At any rate, if the title of the show sounds provocative, don't worry, it was meant to. In fact, Rice and Webber despaired of finding a producer for so weird a handling of the Passion. Only after they recorded an album of the music -- that became a bestseller -- did they finally get the play onstage.
I have to admit that I find my eyes rolling when I hear the words "Jesus Christ Superstar," and my teeth start grinding as well when I hear the famous fanfare that goes with those words. To me, equating Jesus Christ with a pop celebrity seems cheesy and lame. Oh well, "shock the bourgeois" was the war cry of bohemia from the get-go. Judging by the enthusiastic audience in Westwego, I am the last bourgeois still to be shocked by this shocker.
Now, in fairness, the shock is limited to the play's title and title song. Otherwise, Jesus Christ Superstar is a straightforward pop retelling of the gospel -- provided, that is, you make allowances for some odd twists, like the punk-rock/glitter number by a bare-chested Herod (Gary Rucker), drowning in a sea of pink-clad cuties.

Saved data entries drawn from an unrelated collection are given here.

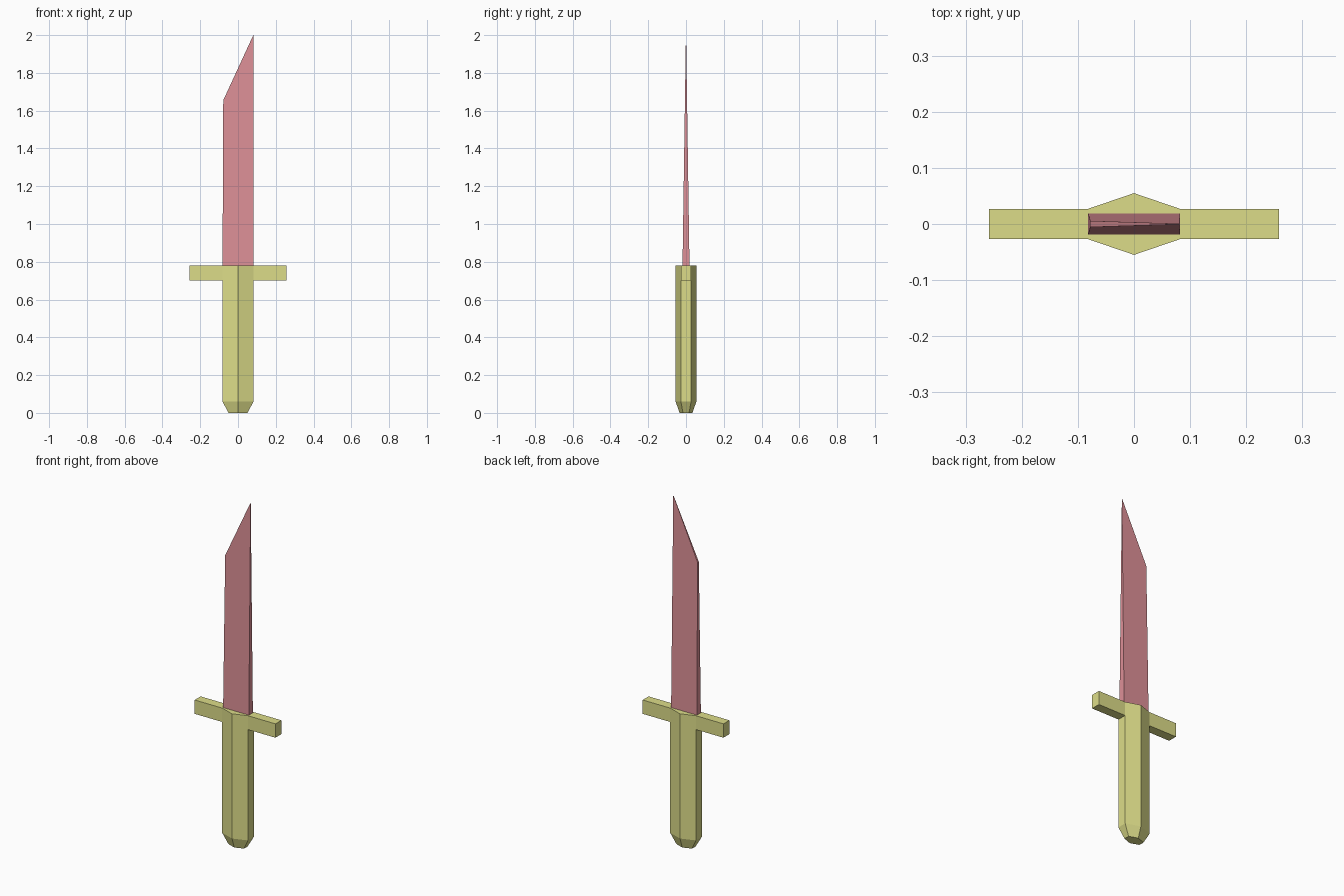
import bpy, bmesh

if "Cube" in bpy.data.objects:
    bpy.data.objects.remove(bpy.data.objects["Cube"])


def finish(bm, name, color):
    bmesh.ops.recalc_face_normals(bm, faces=bm.faces)
    mesh = bpy.data.meshes.new(name)
    bm.to_mesh(mesh)
    bm.free()
    mat = bpy.data.materials.new(name + "_color")
    mat.diffuse_color = color
    mat.use_nodes = True
    mat.node_tree.nodes["Principled BSDF"].inputs["Base Color"].default_value = mat.diffuse_color
    mesh.materials.append(mat)
    obj = bpy.data.objects.new(name, mesh)
    bpy.context.collection.objects.link(obj)
    return obj


def loft(rings):
    """Skin a list of equal-sized point rings into a closed solid."""
    bm = bmesh.new()
    loops = [[bm.verts.new(p) for p in ring] for ring in rings]
    for low, high in zip(loops, loops[1:]):
        for i in range(len(low)):
            j = (i + 1) % len(low)
            bm.faces.new((low[i], low[j], high[j], high[i]))
    bm.faces.new(loops[0][::-1])
    bm.faces.new(loops[-1])
    return bm


def hexagon(x, y_side, y_mid, z):
    return [(x, -y_side, z), (x, y_side, z), (0, y_mid, z),
            (-x, y_side, z), (-x, -y_side, z), (0, -y_mid, z)]


# Grip: hexagonal bar with a tapered pommel
bm = loft([hexagon(0.05, 0.016, 0.034, 0), hexagon(0.082, 0.027, 0.055, 0.06),
           hexagon(0.082, 0.027, 0.055, 0.70), hexagon(0.082, 0.027, 0.055, 0.78)])

# Crossguard: arms pulled out of the top side faces
bm.normal_update()
sides = [f for f in bm.faces
         if abs(f.normal.x) > 0.99 and f.calc_center_median().z > 0.70]
for face in bmesh.ops.extrude_discrete_faces(bm, faces=sides)["faces"]:
    for v in face.verts:
        v.co.x = 0.258 if v.co.x > 0 else -0.258
finish(bm, "handle_and_guard", (0.72, 0.72, 0.25, 1))


# Blade: slanted tip, thinning towards the point
def blade_ring(x_left, z_left, x_right, z_right):
    def half(z):
        return 0.018 * (2.0 - z) / 1.22 + 0.0005
    a, b = half(z_left), half(z_right)
    return [(x_left, -a, z_left), (x_right, -b, z_right),
            (x_right, b, z_right), (x_left, a, z_left)]


bm = loft([blade_ring(-0.082, 0.78, 0.082, 0.78),
           blade_ring(-0.078, 1.655, 0.081, 2.0)])
finish(bm, "blade", (0.73, 0.28, 0.31, 1))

Director and choreographer Alton Geno clearly relishes the strongly rhythmic score. He has his cast strut a thin line between grotesque tragedy and bouncy, good old-time religion. There is much ensemble dancing, which isn't overly fussy but is a great deal of fun.
Among the standouts in the poised and strong-voiced cast are Michael Patrick Burgess as an emotional Jesus, Vatican Lokey as an embittered Judas, Stacy Taliancich as a dignified Mary Magdalene and Randy Cheramie as a formidable Caiaphas. Dennis Assaf did his usual fine job conducting the JPAS Broadway Pit Band.

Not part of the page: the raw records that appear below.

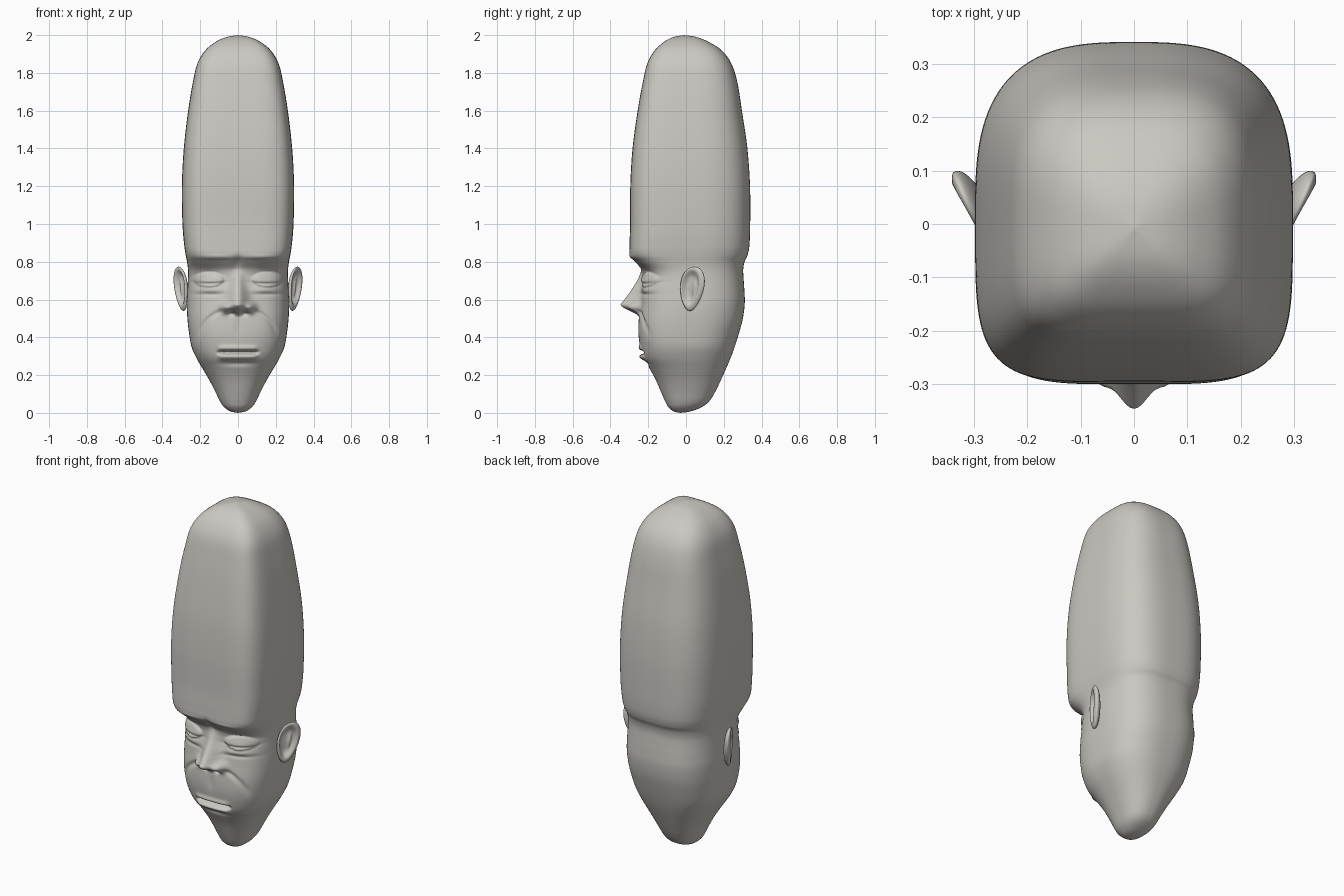
import bpy, bmesh, math
from math import exp, cos, sin, pi

skin = bpy.data.materials.new("warm grey clay")
skin.diffuse_color = (0.60, 0.58, 0.54, 1)

# Head profile: height, half width, front y, back y
PROFILE = [
    (0.0, 0.0, -0.03, -0.03), (0.008, 0.04, -0.065, 0.025), (0.03, 0.073, -0.093, 0.082),
    (0.06, 0.095, -0.11, 0.122), (0.11, 0.119, -0.132, 0.154), (0.17, 0.150, -0.158, 0.183),
    (0.23, 0.185, -0.190, 0.210), (0.29, 0.220, -0.228, 0.236), (0.35, 0.246, -0.243, 0.258),
    (0.42, 0.259, -0.252, 0.280), (0.50, 0.268, -0.250, 0.301), (0.58, 0.271, -0.240, 0.311),
    (0.65, 0.268, -0.234, 0.309), (0.71, 0.265, -0.232, 0.305), (0.76, 0.265, -0.238, 0.303),
    (0.80, 0.270, -0.270, 0.310), (0.835, 0.277, -0.297, 0.326), (0.89, 0.285, -0.299, 0.336),
    (1.0, 0.294, -0.296, 0.340), (1.2, 0.297, -0.295, 0.339), (1.4, 0.287, -0.283, 0.325),
    (1.6, 0.264, -0.256, 0.296), (1.75, 0.239, -0.229, 0.272), (1.85, 0.215, -0.205, 0.240),
    (1.92, 0.173, -0.165, 0.188), (1.965, 0.117, -0.115, 0.118), (1.99, 0.06, -0.065, 0.055),
    (2.0, 0.0, -0.01, -0.01)]


def smooth(a, b, v):
    t = max(0.0, min(1.0, (v - a) / (b - a)))
    return t * t * (3 - 2 * t)


def bump(dx, dz, sx, sz):
    return exp(-(dx / sx) ** 2 - (dz / sz) ** 2)


def spline_rows():
    """Smooth profile rows, denser over the face."""
    P = [PROFILE[0]] + PROFILE + [PROFILE[-1]]
    for i in range(1, len(P) - 2):
        a, b, c, d = P[i - 1:i + 3]
        n = max(6, int((c[0] - b[0]) / (0.005 if 0.2 < b[0] < 0.85 else 0.02)))
        for k in range(n):
            t = k / n
            yield [0.5 * (2 * q + (r - p) * t + (2 * p - 5 * q + 4 * r - s) * t * t
                          + (3 * q - p - 3 * r + s) * t ** 3) for p, q, r, s in zip(a, b, c, d)]


def face_relief(x, z):
    """How far the face surface is pushed forward."""
    x = abs(x)
    # nose bridge and tip
    if z > 0.575:
        h = 0.105 * max(0, min(1, (0.765 - z) / 0.19)) ** 1.25
    else:
        h = 0.105 * smooth(0.505, 0.575, z)
    s = 0.028 + 0.024 * smooth(0.74, 0.58, z) if z > 0.74 else 0.028 + 0.022 * (1 - smooth(0.58, 0.74, z))
    d = h * exp(-(x / s) ** 2)
    # nostril wings and holes
    d += 0.042 * bump(x - 0.066, z - 0.558, 0.028, 0.026)
    d -= 0.028 * bump(x - 0.035, z - 0.527, 0.018, 0.012)
    # eye sockets, closed lids, lash crease and bags
    d -= 0.018 * bump(x - 0.155, z - 0.725, 0.08, 0.045)
    r = ((x - 0.155) / 0.082) ** 2 + ((z - 0.705) / 0.04) ** 2
    d += 0.026 * math.sqrt(max(0, 1 - r))
    crease = 0.684 + 0.9 * (x - 0.155) ** 2
    d -= 0.011 * bump(x - 0.155, z - crease, 0.075, 0.007)
    d += 0.009 * bump(x - 0.15, z - 0.652, 0.07, 0.016)
    d -= 0.006 * bump(x - 0.15, z - 0.628, 0.08, 0.009)
    # brow wrinkle
    d -= 0.010 * bump(x, z - 0.80, 0.02, 0.03)
    d += 0.006 * bump(x - 0.12, z - 0.825, 0.09, 0.012)
    # muzzle with cheek folds
    r = math.sqrt((x / 0.20) ** 2 + ((z - 0.40) / 0.155) ** 2)
    d -= 0.009 * exp(-((r - 1) / 0.07) ** 2) * smooth(0.38, 0.46, z) * smooth(0.05, 0.1, x)
    d -= 0.005 * bump(x, z - 0.45, 0.018, 0.05)
    # lips and mouth slit
    across = 1 - smooth(0.08, 0.12, x)
    d += across * (0.009 * exp(-((z - 0.342) / 0.014) ** 2) + 0.016 * exp(-((z - 0.296) / 0.016) ** 2))
    d -= across * 0.030 * exp(-((z - 0.321) / 0.009) ** 2)
    d -= 0.010 * bump(x, z - 0.262, 0.09, 0.014)
    return d


def finish(bm, name):
    bmesh.ops.recalc_face_normals(bm, faces=bm.faces)
    me = bpy.data.meshes.new(name)
    bm.to_mesh(me)
    bm.free()
    me.materials.append(skin)
    me.polygons.foreach_set("use_smooth", [True] * len(me.polygons))
    ob = bpy.data.objects.new(name, me)
    bpy.context.collection.objects.link(ob)
    return ob


# Head: stacked rounded-square rings with facial relief
SEG = 240
bm = bmesh.new()
rings = []
for z, w, f, b in list(spline_rows())[1:]:
    mid, half = (f + b) / 2, (b - f) / 2
    up = smooth(0.72, 0.88, z)
    n_front = 2.3 + 0.7 * smooth(0.1, 0.5, z) + 1.6 * up
    n_back = 2.3 + 0.3 * smooth(0.1, 0.5, z) + 0.3 * up
    ring = []
    for i in range(SEG):
        c, s = cos(2 * pi * i / SEG), sin(2 * pi * i / SEG)
        n = n_front if s < 0 else n_back
        r = (abs(c) ** n + abs(s) ** n) ** (-1 / n)
        x, y = w * r * c, mid + half * r * s
        if s < 0 and 0.2 < z < 0.9:
            y -= face_relief(x, z) * smooth(0.0, 0.5, -s)
        ring.append(bm.verts.new((x, y, z)))
    rings.append(ring)
for lo, hi in zip(rings, rings[1:]):
    for i in range(SEG):
        j = (i + 1) % SEG
        bm.faces.new((lo[i], lo[j], hi[j], hi[i]))
for ring, z, y in ((rings[0], 0.0, -0.03), (rings[-1], 2.0, -0.01)):
    tip = bm.verts.new((0, y, z))
    for i in range(SEG):
        bm.faces.new((tip, ring[i], ring[(i + 1) % SEG]))
finish(bm, "head")

# Ears: flattened bowls leaning out and back, mirrored
bm = bmesh.new()
bmesh.ops.create_uvsphere(bm, u_segments=56, v_segments=40, radius=1)
for v in bm.verts:
    u, t, k = v.co
    n = 0.022 * k if k > 0 else 0.028 * k
    if k > 0:
        rr = math.hypot((u + 0.12) / 0.66, (t - 0.05) / 0.72)
        n -= 0.034 * exp(-rr ** 6)
        n += 0.012 * bump(u - 0.15, t - 0.05, 0.16, 0.4)    # inner ridge
    dz = 0.117 * t
    du = 0.068 * u * (1 + 0.22 * t)
    v.co = (0.302 + 0.42 * du + 0.91 * n + 0.11 * dz,
            0.032 + 0.91 * du - 0.42 * n + 0.10 * dz,
            0.657 + dz)
ears = finish(bm, "ears")
mirror = ears.modifiers.new("mirror", 'MIRROR')
mirror.use_axis[0] = True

Over at Minicapelli's, the Shine Theater Company recently offered Starcrossed, an original entertainment written and directed by Christian Bordelon. Starcrossed was called a play in the playbill, but that may be stretching things. Actually, it was an evening of skits, united by the theme of love. In fact, one of the personae was a lanky Cupid with a pair of large, white, moth-eaten wings. Cupid often appeared at the end of a skit in order to provide a moral of sorts.

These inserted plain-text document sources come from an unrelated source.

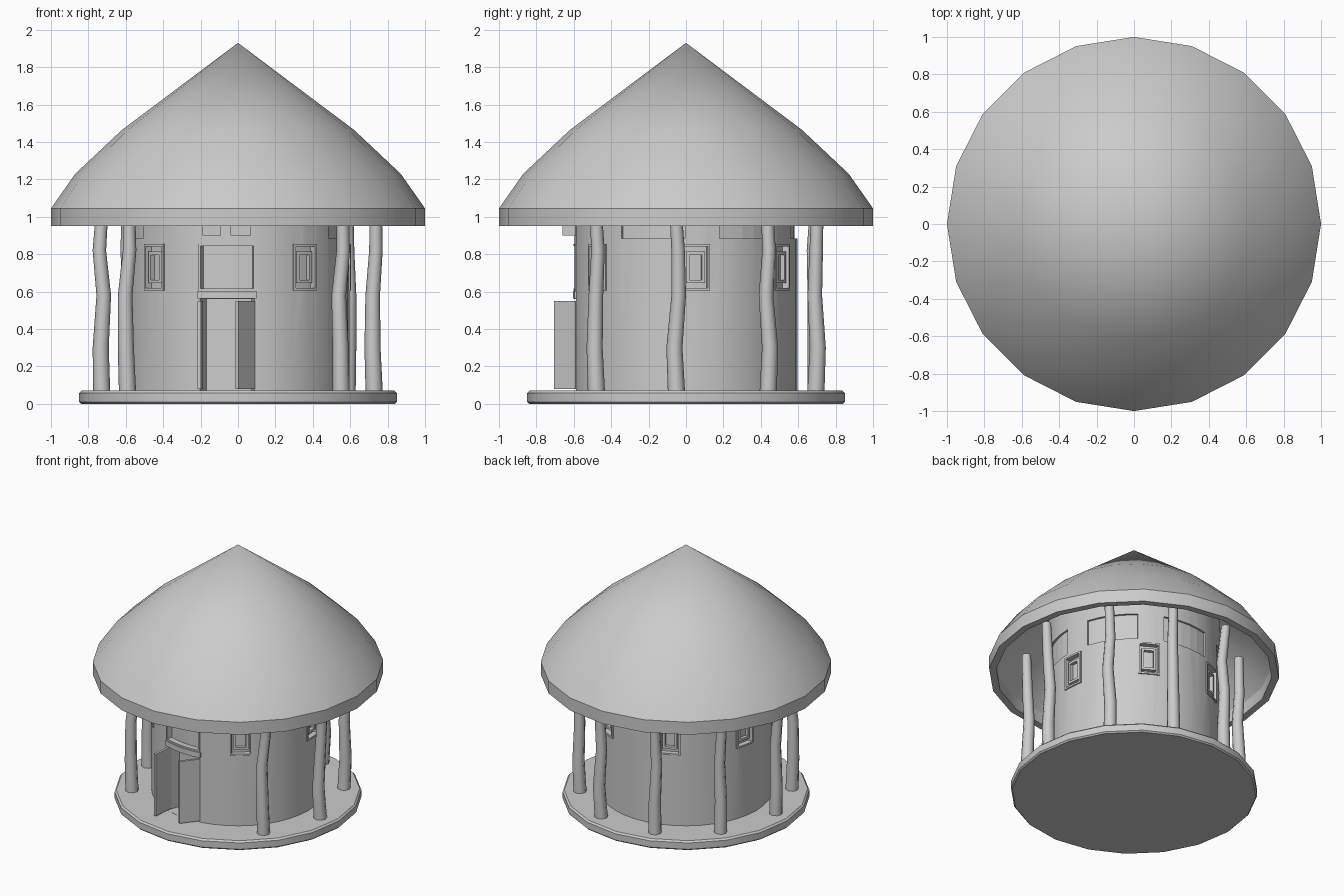
import bpy, bmesh, math, random
from mathutils import Vector

if "Cube" in bpy.data.objects:
    bpy.data.objects.remove(bpy.data.objects["Cube"])

random.seed(4)
rad = math.radians


def finish(name, bm, smooth=None):
    bmesh.ops.recalc_face_normals(bm, faces=bm.faces)
    me = bpy.data.meshes.new(name)
    bm.to_mesh(me)
    bm.free()
    ob = bpy.data.objects.new(name, me)
    bpy.context.collection.objects.link(ob)
    if smooth:
        smooth_by_angle(ob, smooth)
    return ob


def smooth_by_angle(ob, deg):
    bpy.ops.object.select_all(action='DESELECT')
    ob.select_set(True)
    bpy.context.view_layer.objects.active = ob
    bpy.ops.object.shade_smooth_by_angle(angle=rad(deg))


def loft(bm, rings):
    """Join rings of points; a one-point ring makes a tip."""
    vs = [[bm.verts.new(p) for p in r] for r in rings]
    for a, b in zip(vs, vs[1:]):
        n = max(len(a), len(b))
        for i in range(n):
            j = (i + 1) % n
            q = [a[i % len(a)], a[j % len(a)], b[j % len(b)], b[i % len(b)]]
            bm.faces.new(list(dict.fromkeys(q)))
    for end in (vs[0], vs[-1]):
        if len(end) > 2:
            bm.faces.new(end)


def circle(r, z, n, cx=0, cy=0):
    if r == 0:
        return [(cx, cy, z)]
    return [(cx + r * math.cos(math.tau * i / n), cy + r * math.sin(math.tau * i / n), z)
            for i in range(n)]


def revolve(name, profile, n, smooth):
    bm = bmesh.new()
    loft(bm, [circle(r, z, n) for r, z in profile])
    return finish(name, bm, smooth)


def add_sector(bm, r0, r1, a0, a1, z0, z1, n=5):
    """Curved block following the round wall."""
    rings = []
    for i in range(n + 1):
        a = rad(a0 + (a1 - a0) * i / n)
        c, s = math.cos(a), math.sin(a)
        rings.append([(r * c, r * s, z) for r, z in ((r0, z0), (r1, z0), (r1, z1), (r0, z1))])
    loft(bm, rings)


def add_box(bm, x0, x1, y0, y1, z0, z1):
    loft(bm, [[(x0, y0, z), (x1, y0, z), (x1, y1, z), (x0, y1, z)] for z in (z0, z1)])


# Floor slab and thatched roof, 20 sides each
revolve("floor_slab", [(.84, 0), (.85, .01), (.85, .058), (.838, .07)], 20, 30)
revolve("roof", [(0, 1.90), (.60, 1.445), (.85, 1.21), (.95, 1.04), (.95, .95),
                 (1, .95), (1, 1.045), (.87, 1.23), (.62, 1.465), (0, 1.93)], 20, 30)

# Round wall with its recesses
wall = revolve("round_wall", [(.595, .06), (.595, 1.32)], 40, 30)
window_angles = (-53, 5, 60, 114, 168, 221)
panel_angles = (-18, 35, 88, 141, 194)
bm = bmesh.new()
for a in window_angles:
    add_sector(bm, .565, .7, a - 7, a + 7, .61, .85)
for a in panel_angles:
    add_sector(bm, .58, .7, a - 17.5, a + 17.5, .885, 1.08)
add_sector(bm, .49, .7, -110, -81.5, .071, .56)
add_sector(bm, .56, .7, -110, -81.5, .61, .85)
cutter = finish("wall_cutter", bm)
cutter.hide_render = True
mod = wall.modifiers.new("recesses", 'BOOLEAN')
mod.operation = 'DIFFERENCE'
mod.solver = 'EXACT'
mod.object = cutter
bpy.ops.object.select_all(action='DESELECT')
wall.select_set(True)
bpy.context.view_layer.objects.active = wall
bpy.ops.object.modifier_apply(modifier="recesses")
bpy.data.objects.remove(cutter)
smooth_by_angle(wall, 30)


def frame(name, r0, r1, a0, a1, z0, z1, t):
    """Four bars around a rectangular opening."""
    d = math.degrees(t / r1)
    bm = bmesh.new()
    add_sector(bm, r0, r1, a0, a0 + d, z0, z1, 1)
    add_sector(bm, r0, r1, a1 - d, a1, z0, z1, 1)
    add_sector(bm, r0, r1, a0 + d, a1 - d, z0, z0 + t)
    add_sector(bm, r0, r1, a0 + d, a1 - d, z1 - t, z1)
    return finish(name, bm)


# Window rims: outer edge plus a smaller inner frame
for i, a in enumerate(window_angles):
    frame(f"window_rim_{i}", .56, .603, a - 7.4, a + 7.4, .605, .855, .013)
    frame(f"window_inner_frame_{i}", .56, .59, a - 5, a + 5, .645, .815, .018)

# Front opening trim, lintel and beam ends
frame("front_panel_rim", .555, .601, -110.5, -81, .605, .855, .012)
bm = bmesh.new()
add_sector(bm, .57, .605, -111, -80.5, .562, .602)
finish("door_lintel", bm)
bm = bmesh.new()
for x0, x1 in ((-.19, -.09), (-.04, .07)):
    add_box(bm, x0, x1, -.66, -.55, .90, 1.05)
finish("beam_ends", bm)

# Open door leaves
for name, hinge, tip in (("left_door", (-.195, -.53), (-.208, -.70)),
                         ("right_door", (.085, -.585), (-.005, -.70))):
    h, t = Vector(hinge), Vector(tip)
    d = (t - h).normalized() * .009
    n = Vector((-d.y, d.x))
    bm = bmesh.new()
    loft(bm, [[(*p, z) for p in (h + n, t + n, t - n, h - n)] for z in (.08, .55)])
    finish(name, bm)

# Crooked veranda posts, leaving a gap at the door
for i, a in enumerate((-41, -4, 37, 72, 108, 144, 183, 216)):
    cx, cy = .73 * math.cos(rad(a)), .73 * math.sin(rad(a))
    rings = []
    for z, r in ((.06, .046), (.3, .043), (.58, .039), (.82, .036), (1.1, .032)):
        w = .014 if z > .1 else 0
        rings.append(circle(r, z, 8, cx + random.uniform(-w, w), cy + random.uniform(-w, w)))
    bm = bmesh.new()
    loft(bm, rings)
    finish(f"post_{i}", bm, 50)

The entertainment began with two scenes about scientists. In the first scene, the scientists -- a man and a woman-- wore lab coats and argued about the relative superiority of the sexes. Curiously, the men in the audience seemed neutral, or at least silent, on this issue, but the women in the audience reacted with strong vocal support for the sisterhood.
In the second scene, the scientists did not wear lab coats; they wore loin cloths. They were, in fact, cavemen, but scientists nonetheless. At least one was; he discovered fire, right there in front of our eyes. His caveman colleagues were dutifully impressed. However, they shooed his cave wife away in a flurry of antediluvian macho belligerence.
From there on, we witnessed a Whitman's Sampler of sketches about the battle of the sexes. These ranged from a girl and a guy meeting on a park bench to a wife who wanted cuddles, "but no sex, tonight, please, honey." Although the haggling couples were as far away as ancient Egypt, most were contemporary and familiar. The male gender, in fact, often displayed such a lockerroom attitude you couldn't help rooting for the fair sex -- even if it meant "cuddling" all night.
In addition to the live sketches, there were two comic video segments. And, after intermission, a few of the sketches went for sentiment rather than humor. If, on the downside, the show was uneven and a bit long, then on the upside it had an unpretentious charm. A tip of the hat to a game cast: Christina Cuenca, Andy McNeil, William Fanning Schneider, Shannon Gildea, Tom Hassinger, Jamie Choina, Louis Rover, Rose Marie Sand and Barry Lemoine.